## REQUIRED ACTION
Locate the line that contains "base = Vector((-0.793, -0.295, TOP))", then copy it and all later lines of the data below exactly, through the last one.

## Records drawn from a dataset
··········
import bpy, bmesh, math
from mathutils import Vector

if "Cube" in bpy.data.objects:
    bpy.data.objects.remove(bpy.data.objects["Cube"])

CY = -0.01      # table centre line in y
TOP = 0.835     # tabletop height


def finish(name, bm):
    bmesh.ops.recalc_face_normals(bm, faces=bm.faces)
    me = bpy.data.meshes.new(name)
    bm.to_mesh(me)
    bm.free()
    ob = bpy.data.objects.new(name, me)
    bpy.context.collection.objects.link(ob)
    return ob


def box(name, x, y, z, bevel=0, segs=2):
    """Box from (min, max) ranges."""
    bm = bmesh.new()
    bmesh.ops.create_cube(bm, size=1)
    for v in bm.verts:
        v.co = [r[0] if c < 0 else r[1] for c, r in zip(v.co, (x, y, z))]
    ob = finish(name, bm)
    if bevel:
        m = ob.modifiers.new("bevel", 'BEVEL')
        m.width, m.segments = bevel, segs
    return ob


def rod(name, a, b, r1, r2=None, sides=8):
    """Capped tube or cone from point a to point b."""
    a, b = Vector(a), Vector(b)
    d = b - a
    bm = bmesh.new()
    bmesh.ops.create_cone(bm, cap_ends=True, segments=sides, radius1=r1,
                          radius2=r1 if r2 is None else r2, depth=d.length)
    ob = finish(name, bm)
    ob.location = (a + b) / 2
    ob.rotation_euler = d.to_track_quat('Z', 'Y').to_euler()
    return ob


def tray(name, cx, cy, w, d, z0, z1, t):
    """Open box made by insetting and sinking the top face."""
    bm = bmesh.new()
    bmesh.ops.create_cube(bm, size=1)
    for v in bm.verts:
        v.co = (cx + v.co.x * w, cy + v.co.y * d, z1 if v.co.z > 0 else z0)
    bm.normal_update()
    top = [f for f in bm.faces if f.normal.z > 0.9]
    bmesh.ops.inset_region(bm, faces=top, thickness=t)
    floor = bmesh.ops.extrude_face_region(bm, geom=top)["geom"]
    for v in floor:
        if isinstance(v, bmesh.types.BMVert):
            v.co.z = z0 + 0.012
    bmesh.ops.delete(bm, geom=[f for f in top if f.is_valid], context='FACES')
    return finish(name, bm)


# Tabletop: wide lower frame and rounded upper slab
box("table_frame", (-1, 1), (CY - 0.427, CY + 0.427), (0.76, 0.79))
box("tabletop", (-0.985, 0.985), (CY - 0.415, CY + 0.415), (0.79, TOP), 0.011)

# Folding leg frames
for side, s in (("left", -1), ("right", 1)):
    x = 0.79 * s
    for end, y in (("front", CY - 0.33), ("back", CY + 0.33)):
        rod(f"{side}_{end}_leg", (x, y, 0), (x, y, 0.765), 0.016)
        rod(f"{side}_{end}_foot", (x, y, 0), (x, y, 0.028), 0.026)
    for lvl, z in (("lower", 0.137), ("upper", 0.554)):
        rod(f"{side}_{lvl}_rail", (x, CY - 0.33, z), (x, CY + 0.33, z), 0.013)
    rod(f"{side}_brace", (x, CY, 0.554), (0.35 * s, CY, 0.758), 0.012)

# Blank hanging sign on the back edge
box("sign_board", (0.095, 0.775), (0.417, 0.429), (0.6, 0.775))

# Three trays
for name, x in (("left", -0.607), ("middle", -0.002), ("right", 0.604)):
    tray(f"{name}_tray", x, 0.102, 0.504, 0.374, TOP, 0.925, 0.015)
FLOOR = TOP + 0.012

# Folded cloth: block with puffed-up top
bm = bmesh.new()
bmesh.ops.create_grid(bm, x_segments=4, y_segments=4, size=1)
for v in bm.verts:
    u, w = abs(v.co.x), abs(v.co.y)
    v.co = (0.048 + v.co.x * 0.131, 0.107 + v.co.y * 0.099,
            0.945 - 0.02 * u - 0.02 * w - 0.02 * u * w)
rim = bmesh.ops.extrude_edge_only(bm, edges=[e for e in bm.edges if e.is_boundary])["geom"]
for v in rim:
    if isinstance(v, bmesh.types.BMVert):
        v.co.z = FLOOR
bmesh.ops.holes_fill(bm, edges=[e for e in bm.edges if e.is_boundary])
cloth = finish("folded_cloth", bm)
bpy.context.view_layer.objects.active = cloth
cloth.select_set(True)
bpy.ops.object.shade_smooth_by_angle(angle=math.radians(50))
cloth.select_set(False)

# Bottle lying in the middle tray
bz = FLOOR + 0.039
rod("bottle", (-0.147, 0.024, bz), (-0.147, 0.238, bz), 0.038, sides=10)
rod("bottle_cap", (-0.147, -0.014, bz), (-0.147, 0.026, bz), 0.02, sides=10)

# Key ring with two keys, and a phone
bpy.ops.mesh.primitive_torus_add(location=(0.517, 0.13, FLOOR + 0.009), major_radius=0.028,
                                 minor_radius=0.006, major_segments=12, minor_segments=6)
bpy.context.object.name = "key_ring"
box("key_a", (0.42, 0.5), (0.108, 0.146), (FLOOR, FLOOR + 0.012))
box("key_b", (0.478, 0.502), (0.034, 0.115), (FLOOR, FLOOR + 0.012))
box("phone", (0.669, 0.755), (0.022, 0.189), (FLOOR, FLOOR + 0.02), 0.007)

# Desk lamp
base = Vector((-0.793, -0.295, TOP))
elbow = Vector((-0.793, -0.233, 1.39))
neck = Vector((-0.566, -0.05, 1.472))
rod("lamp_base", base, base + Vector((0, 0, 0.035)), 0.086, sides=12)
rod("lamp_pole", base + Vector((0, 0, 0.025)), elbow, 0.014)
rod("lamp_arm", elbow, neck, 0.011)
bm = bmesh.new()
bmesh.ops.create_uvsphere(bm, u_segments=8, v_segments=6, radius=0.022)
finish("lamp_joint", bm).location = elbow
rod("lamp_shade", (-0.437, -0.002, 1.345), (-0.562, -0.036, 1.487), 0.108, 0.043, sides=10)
··········
## REPLY
base = Vector((-0.793, -0.295, TOP))
elbow = Vector((-0.793, -0.233, 1.39))
neck = Vector((-0.566, -0.05, 1.472))
rod("lamp_base", base, base + Vector((0, 0, 0.035)), 0.086, sides=12)
rod("lamp_pole", base + Vector((0, 0, 0.025)), elbow, 0.014)
rod("lamp_arm", elbow, neck, 0.011)
bm = bmesh.new()
bmesh.ops.create_uvsphere(bm, u_segments=8, v_segments=6, radius=0.022)
finish("lamp_joint", bm).location = elbow
rod("lamp_shade", (-0.437, -0.002, 1.345), (-0.562, -0.036, 1.487), 0.108, 0.043, sides=10)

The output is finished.